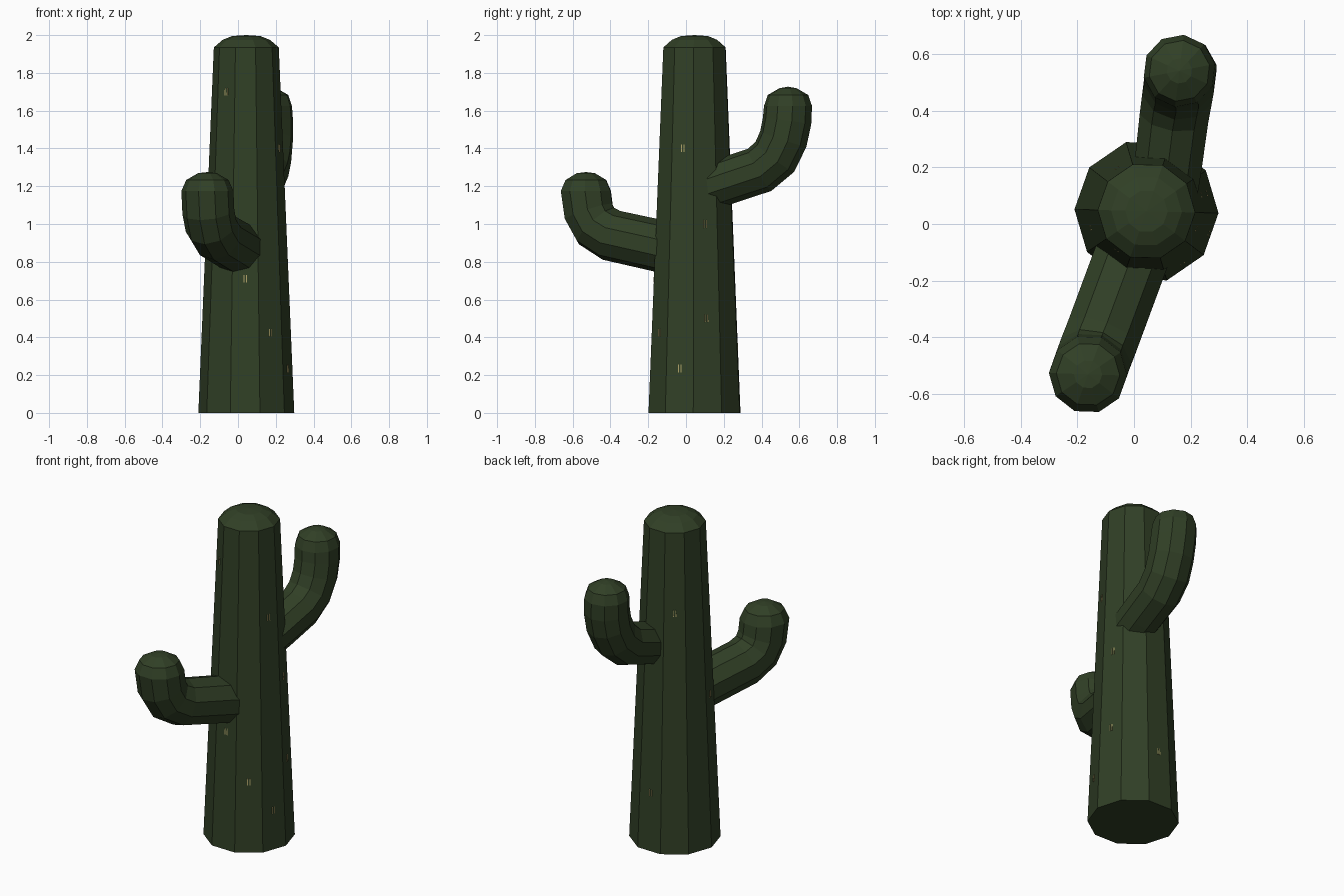
import bpy, bmesh, math
from mathutils import Vector

if "Cube" in bpy.data.objects:
    bpy.data.objects.remove(bpy.data.objects["Cube"])

SIDES = 10


def material(name, col):
    m = bpy.data.materials.new(name)
    m.diffuse_color = (*col, 1)
    m.use_nodes = True
    m.node_tree.nodes["Principled BSDF"].inputs["Base Color"].default_value = m.diffuse_color
    return m


green = material("dark_green", (0.030, 0.050, 0.019))
straw = material("spine_yellow", (0.42, 0.36, 0.14))


def finish(name, bm, mat):
    bmesh.ops.recalc_face_normals(bm, faces=bm.faces)
    me = bpy.data.meshes.new(name)
    bm.to_mesh(me)
    bm.free()
    me.materials.append(mat)
    ob = bpy.data.objects.new(name, me)
    bpy.context.collection.objects.link(ob)
    return ob


def ribbed_tube(name, path, radii, azimuth, cap):
    """Ten-sided tube along a path, closed by a low dome of (radius, height) rings."""
    pts = [Vector(p) for p in path]
    side = Vector((-math.sin(azimuth), math.cos(azimuth), 0))
    rings = []
    for i, p in enumerate(pts):
        a = (p - pts[i - 1]).normalized() if i else Vector()
        b = (pts[i + 1] - p).normalized() if i < len(pts) - 1 else Vector()
        t = (a + b).normalized()
        if i == len(pts) - 1:
            t = Vector((0, 0, 1))
        rings.append((p, t, radii[i]))
    for r, h in cap[:-1]:
        rings.append((pts[-1] + Vector((0, 0, h)), Vector((0, 0, 1)), r))
    bm = bmesh.new()
    loops = []
    for p, t, r in rings:
        u = side.cross(t).normalized()
        v = t.cross(u).normalized()
        loops.append([bm.verts.new(p + r * (u * math.cos(k * math.tau / SIDES)
                                            + v * math.sin(k * math.tau / SIDES)))
                      for k in range(SIDES)])
    bm.faces.new(loops[0])
    for lo, hi in zip(loops, loops[1:]):
        for k in range(SIDES):
            n = (k + 1) % SIDES
            bm.faces.new((lo[k], lo[n], hi[n], hi[k]))
    apex = bm.verts.new(pts[-1] + Vector((0, 0, cap[-1][1])))
    for k in range(SIDES):
        bm.faces.new((loops[-1][k], loops[-1][(k + 1) % SIDES], apex))
    return finish(name, bm, green)


# Trunk: tapered column with a shallow dome
CX, CY, R0, R1, ZT = 0.044, 0.045, 0.254, 0.172, 1.935
TURN = math.radians(-1.5)
ribbed_tube("trunk", [(CX, CY, 0), (CX, CY, ZT)], [R0, R1], TURN,
            [(0.125, 0.04), (0.075, 0.06), (0, 0.065)])

# Front arm, low
ribbed_tube("front_arm",
            [(0.02, -0.04, 0.86), (-0.025, -0.16, 0.888), (-0.112, -0.395, 0.94),
             (-0.143, -0.475, 0.99), (-0.157, -0.515, 1.065), (-0.162, -0.53, 1.175)],
            [0.138] * 6, math.radians(250),
            [(0.112, 0.058), (0.05, 0.094), (0, 0.1)])

# Back arm, high
ribbed_tube("back_arm",
            [(0.105, 0.10, 1.19), (0.122, 0.22, 1.23), (0.143, 0.39, 1.287),
             (0.155, 0.47, 1.355), (0.163, 0.515, 1.45), (0.164, 0.535, 1.545),
             (0.16, 0.54, 1.625)],
            [0.123, 0.125, 0.128, 0.13, 0.13, 0.13, 0.128], math.radians(83),
            [(0.108, 0.058), (0.045, 0.094), (0, 0.102)])

# Spines: tiny paired slivers on the flats of the trunk
bm = bmesh.new()
for deg, z in ((-126, 1.7), (-90, 0.71), (-54, 0.425), (-18, 0.235), (-18, 1.4),
               (18, 1.0), (18, 0.5), (90, 0.35), (126, 1.45), (198, 0.9)):
    a = math.radians(deg) + TURN
    out = Vector((math.cos(a), math.sin(a), 0))
    tan = Vector((-math.sin(a), math.cos(a), 0))
    for s in (-1, 1):
        tri = []
        for w, dz in ((-0.0025, -0.02), (0.0025, -0.02), (0.002, 0.02), (-0.002, 0.02)):
            zz = z + dz
            r = (R0 + (R1 - R0) * zz / ZT) * math.cos(math.pi / SIDES)
            c = Vector((CX, CY, zz)) + tan * (s * 0.007 + w)
            tri.append((bm.verts.new(c + out * (r + 0.003)), bm.verts.new(c + out * (r - 0.003))))
        bm.faces.new([q[0] for q in tri])
        bm.faces.new([q[1] for q in reversed(tri)])
        for k in range(4):
            n = (k + 1) % 4
            bm.faces.new((tri[k][0], tri[k][1], tri[n][1], tri[n][0]))
finish("spines", bm, straw)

# # #

▸ **DIRECTIONS**
Filter the records down to the lines that contain the string "radii", and copy those lines.

▸ **EXERCISE SOLUTION**
def ribbed_tube(name, path, radii, azimuth, cap):
        rings.append((p, t, radii[i]))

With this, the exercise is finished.